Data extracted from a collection
**********

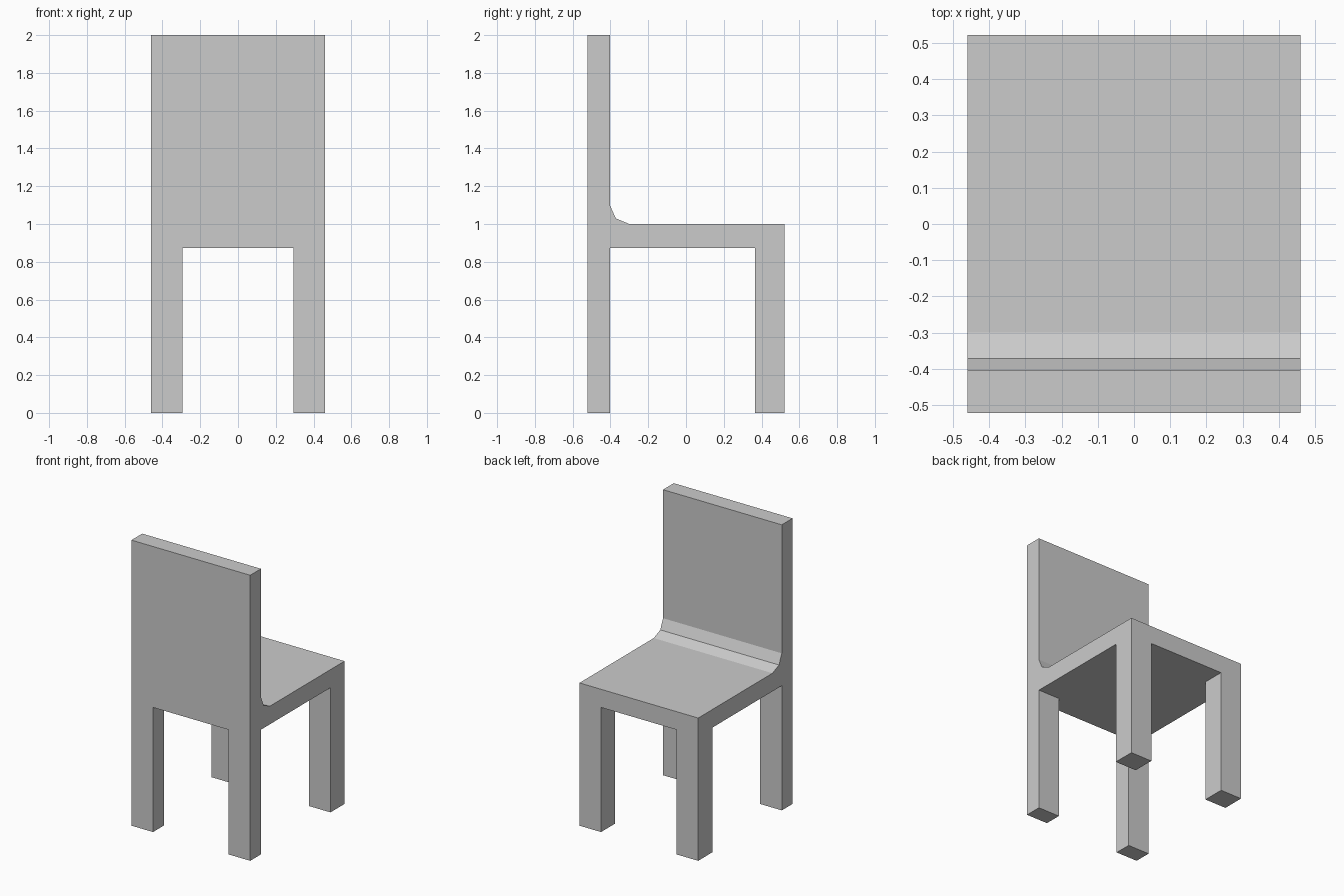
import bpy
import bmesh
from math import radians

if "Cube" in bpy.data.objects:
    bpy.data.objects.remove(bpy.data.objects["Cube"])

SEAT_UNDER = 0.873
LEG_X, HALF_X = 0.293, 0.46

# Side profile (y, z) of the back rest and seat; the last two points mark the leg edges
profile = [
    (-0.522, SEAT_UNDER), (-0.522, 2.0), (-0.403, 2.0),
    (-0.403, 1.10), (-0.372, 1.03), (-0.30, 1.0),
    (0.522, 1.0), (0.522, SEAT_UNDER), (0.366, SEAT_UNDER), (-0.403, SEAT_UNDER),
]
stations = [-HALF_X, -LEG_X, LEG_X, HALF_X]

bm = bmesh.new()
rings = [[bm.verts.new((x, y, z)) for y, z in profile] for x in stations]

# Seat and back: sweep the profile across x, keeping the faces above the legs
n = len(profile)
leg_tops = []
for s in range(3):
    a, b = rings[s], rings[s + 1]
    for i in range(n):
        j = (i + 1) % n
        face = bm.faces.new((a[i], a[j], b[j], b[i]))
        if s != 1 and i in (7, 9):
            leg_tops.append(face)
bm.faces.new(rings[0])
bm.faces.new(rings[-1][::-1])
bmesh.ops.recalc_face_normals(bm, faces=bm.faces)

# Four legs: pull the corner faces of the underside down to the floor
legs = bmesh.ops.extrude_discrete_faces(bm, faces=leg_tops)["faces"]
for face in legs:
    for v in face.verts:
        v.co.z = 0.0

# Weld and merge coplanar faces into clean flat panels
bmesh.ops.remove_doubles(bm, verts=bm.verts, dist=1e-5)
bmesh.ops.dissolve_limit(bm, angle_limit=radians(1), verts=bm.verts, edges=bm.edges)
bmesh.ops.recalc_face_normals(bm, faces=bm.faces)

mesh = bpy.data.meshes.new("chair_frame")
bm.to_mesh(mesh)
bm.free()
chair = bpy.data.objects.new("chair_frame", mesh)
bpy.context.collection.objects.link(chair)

**********

What the task requires
Each of the lines from the one holding "leg_tops.append(face)" through the final line of the entries is to be set down exactly, and no others.

The answer
            leg_tops.append(face)
bm.faces.new(rings[0])
bm.faces.new(rings[-1][::-1])
bmesh.ops.recalc_face_normals(bm, faces=bm.faces)

# Four legs: pull the corner faces of the underside down to the floor
legs = bmesh.ops.extrude_discrete_faces(bm, faces=leg_tops)["faces"]
for face in legs:
    for v in face.verts:
        v.co.z = 0.0

# Weld and merge coplanar faces into clean flat panels
bmesh.ops.remove_doubles(bm, verts=bm.verts, dist=1e-5)
bmesh.ops.dissolve_limit(bm, angle_limit=radians(1), verts=bm.verts, edges=bm.edges)
bmesh.ops.recalc_face_normals(bm, faces=bm.faces)

mesh = bpy.data.meshes.new("chair_frame")
bm.to_mesh(mesh)
bm.free()
chair = bpy.data.objects.new("chair_frame", mesh)
bpy.context.collection.objects.link(chair)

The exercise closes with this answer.